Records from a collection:
####

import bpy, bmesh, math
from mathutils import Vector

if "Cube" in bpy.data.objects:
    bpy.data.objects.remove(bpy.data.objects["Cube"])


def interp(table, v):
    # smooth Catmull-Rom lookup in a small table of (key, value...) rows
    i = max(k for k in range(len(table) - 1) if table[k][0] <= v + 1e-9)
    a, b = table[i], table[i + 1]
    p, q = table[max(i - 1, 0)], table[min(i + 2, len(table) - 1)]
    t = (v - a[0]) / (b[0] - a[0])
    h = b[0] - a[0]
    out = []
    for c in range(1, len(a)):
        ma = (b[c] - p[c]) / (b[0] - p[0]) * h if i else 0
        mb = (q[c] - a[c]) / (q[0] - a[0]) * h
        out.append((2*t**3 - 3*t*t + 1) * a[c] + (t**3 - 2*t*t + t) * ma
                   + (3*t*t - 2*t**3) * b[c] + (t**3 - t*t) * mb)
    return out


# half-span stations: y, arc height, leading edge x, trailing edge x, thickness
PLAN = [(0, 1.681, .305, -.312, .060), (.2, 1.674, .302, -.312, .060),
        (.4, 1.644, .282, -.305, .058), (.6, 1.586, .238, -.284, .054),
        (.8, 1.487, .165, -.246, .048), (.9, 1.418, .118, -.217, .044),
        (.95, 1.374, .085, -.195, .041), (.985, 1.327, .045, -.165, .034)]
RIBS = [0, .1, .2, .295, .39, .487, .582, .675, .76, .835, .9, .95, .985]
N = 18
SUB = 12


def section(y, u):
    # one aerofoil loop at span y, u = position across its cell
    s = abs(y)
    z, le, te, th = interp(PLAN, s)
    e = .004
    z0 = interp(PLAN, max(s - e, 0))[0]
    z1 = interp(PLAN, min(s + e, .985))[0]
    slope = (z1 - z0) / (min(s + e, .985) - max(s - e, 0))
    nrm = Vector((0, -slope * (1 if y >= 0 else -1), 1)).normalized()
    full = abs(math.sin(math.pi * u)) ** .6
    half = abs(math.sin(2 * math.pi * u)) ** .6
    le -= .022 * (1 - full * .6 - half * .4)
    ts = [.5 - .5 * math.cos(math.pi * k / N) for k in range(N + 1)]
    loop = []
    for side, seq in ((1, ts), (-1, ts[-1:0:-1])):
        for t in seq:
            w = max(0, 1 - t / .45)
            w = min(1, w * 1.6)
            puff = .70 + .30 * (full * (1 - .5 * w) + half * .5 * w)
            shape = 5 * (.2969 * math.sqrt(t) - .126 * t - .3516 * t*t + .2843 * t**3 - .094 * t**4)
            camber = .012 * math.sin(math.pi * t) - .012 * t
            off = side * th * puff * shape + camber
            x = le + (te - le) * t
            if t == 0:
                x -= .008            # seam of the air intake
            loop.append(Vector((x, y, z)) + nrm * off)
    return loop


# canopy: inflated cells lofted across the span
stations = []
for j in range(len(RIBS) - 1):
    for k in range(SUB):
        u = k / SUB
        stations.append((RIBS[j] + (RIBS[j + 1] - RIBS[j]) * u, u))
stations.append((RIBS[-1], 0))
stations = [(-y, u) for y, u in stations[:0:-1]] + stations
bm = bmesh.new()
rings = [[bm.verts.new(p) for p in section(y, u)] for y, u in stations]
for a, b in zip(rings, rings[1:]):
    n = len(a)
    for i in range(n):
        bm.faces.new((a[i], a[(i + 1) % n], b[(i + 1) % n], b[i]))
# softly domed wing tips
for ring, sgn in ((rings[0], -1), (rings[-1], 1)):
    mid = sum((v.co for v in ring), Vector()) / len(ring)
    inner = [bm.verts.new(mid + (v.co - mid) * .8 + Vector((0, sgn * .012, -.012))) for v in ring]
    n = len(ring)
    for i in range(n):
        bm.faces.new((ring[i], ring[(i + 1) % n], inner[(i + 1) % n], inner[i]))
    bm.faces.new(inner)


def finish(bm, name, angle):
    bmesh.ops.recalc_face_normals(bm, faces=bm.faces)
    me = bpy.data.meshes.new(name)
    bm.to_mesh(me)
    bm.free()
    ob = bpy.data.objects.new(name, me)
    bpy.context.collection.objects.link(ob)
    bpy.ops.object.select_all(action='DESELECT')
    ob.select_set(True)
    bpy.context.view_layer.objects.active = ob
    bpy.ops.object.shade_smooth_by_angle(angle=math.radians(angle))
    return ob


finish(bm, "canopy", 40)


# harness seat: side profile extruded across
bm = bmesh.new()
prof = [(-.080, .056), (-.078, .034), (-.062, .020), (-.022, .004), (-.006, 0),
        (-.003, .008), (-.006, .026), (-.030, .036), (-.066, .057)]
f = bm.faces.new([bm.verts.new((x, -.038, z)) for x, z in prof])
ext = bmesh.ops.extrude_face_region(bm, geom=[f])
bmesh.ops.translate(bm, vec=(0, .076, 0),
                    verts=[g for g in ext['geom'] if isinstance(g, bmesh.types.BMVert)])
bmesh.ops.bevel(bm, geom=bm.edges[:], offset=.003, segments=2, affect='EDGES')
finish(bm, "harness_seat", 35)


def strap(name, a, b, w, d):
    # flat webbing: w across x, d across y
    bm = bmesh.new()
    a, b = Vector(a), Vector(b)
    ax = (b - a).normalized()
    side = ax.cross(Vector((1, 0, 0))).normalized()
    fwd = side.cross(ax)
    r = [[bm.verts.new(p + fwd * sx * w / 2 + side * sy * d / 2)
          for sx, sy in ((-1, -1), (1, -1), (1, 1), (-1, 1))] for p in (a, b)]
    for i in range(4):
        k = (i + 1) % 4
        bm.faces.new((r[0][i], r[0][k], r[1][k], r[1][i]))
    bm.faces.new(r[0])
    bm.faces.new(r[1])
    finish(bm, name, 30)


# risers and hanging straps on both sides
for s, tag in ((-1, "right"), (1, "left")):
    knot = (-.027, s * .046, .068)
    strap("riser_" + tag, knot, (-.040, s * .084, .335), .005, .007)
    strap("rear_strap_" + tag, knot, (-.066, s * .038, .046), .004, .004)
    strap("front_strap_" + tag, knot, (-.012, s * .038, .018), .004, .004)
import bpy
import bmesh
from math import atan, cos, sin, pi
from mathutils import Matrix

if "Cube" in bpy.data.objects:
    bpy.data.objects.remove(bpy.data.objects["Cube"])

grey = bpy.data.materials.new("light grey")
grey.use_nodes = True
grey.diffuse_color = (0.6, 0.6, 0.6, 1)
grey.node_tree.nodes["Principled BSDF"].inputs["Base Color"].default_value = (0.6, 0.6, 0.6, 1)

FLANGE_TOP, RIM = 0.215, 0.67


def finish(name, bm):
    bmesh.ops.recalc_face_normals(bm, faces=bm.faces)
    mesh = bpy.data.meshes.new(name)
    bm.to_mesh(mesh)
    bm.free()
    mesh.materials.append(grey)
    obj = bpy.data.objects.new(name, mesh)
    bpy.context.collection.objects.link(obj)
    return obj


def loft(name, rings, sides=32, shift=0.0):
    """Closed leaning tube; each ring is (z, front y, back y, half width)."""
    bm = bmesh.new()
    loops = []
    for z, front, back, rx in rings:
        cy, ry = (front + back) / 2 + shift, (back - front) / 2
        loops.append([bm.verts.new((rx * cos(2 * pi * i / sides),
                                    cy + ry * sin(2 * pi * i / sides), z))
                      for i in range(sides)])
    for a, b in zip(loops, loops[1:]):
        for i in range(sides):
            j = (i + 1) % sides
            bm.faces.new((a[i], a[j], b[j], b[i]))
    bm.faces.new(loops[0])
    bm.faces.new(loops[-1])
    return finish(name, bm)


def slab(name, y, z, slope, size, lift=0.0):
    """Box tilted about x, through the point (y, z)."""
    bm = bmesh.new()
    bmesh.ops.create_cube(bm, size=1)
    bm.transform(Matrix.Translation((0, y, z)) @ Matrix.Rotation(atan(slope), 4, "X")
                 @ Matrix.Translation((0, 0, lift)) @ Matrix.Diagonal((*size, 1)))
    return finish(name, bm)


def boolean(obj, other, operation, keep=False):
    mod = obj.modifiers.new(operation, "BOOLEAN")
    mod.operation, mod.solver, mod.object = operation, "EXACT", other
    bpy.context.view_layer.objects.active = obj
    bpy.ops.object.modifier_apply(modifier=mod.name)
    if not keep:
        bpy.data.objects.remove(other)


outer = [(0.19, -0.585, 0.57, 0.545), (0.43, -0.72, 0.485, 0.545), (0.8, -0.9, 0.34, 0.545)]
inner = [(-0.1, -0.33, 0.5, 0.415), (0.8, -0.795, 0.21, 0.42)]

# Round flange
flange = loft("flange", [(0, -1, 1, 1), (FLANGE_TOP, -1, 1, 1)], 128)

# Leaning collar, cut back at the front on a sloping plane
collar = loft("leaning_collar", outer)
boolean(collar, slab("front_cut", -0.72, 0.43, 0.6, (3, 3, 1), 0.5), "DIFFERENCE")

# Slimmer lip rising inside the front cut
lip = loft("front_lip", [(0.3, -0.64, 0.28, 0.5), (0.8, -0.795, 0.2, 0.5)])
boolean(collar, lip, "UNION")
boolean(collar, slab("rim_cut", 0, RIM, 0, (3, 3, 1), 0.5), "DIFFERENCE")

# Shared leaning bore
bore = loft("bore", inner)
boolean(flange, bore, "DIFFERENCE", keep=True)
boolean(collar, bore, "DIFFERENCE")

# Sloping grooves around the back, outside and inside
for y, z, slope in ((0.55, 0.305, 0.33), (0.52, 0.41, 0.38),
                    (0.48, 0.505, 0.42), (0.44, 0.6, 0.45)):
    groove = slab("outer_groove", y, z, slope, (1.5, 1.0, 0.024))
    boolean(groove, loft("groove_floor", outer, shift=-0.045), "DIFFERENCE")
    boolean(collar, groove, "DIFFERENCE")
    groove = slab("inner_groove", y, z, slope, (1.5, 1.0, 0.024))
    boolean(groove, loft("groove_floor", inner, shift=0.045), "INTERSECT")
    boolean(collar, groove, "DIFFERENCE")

####

- PROMPT
Return exactly the lines above from the line that has "ax = (b - a).normalized()" through the line that has "grey.use_nodes = True", inclusive, and nothing else.

- RESPONSE FOR THIS EXERCISE
    ax = (b - a).normalized()
    side = ax.cross(Vector((1, 0, 0))).normalized()
    fwd = side.cross(ax)
    r = [[bm.verts.new(p + fwd * sx * w / 2 + side * sy * d / 2)
          for sx, sy in ((-1, -1), (1, -1), (1, 1), (-1, 1))] for p in (a, b)]
    for i in range(4):
        k = (i + 1) % 4
        bm.faces.new((r[0][i], r[0][k], r[1][k], r[1][i]))
    bm.faces.new(r[0])
    bm.faces.new(r[1])
    finish(bm, name, 30)


# risers and hanging straps on both sides
for s, tag in ((-1, "right"), (1, "left")):
    knot = (-.027, s * .046, .068)
    strap("riser_" + tag, knot, (-.040, s * .084, .335), .005, .007)
    strap("rear_strap_" + tag, knot, (-.066, s * .038, .046), .004, .004)
    strap("front_strap_" + tag, knot, (-.012, s * .038, .018), .004, .004)
import bpy
import bmesh
from math import atan, cos, sin, pi
from mathutils import Matrix

if "Cube" in bpy.data.objects:
    bpy.data.objects.remove(bpy.data.objects["Cube"])

grey = bpy.data.materials.new("light grey")
grey.use_nodes = True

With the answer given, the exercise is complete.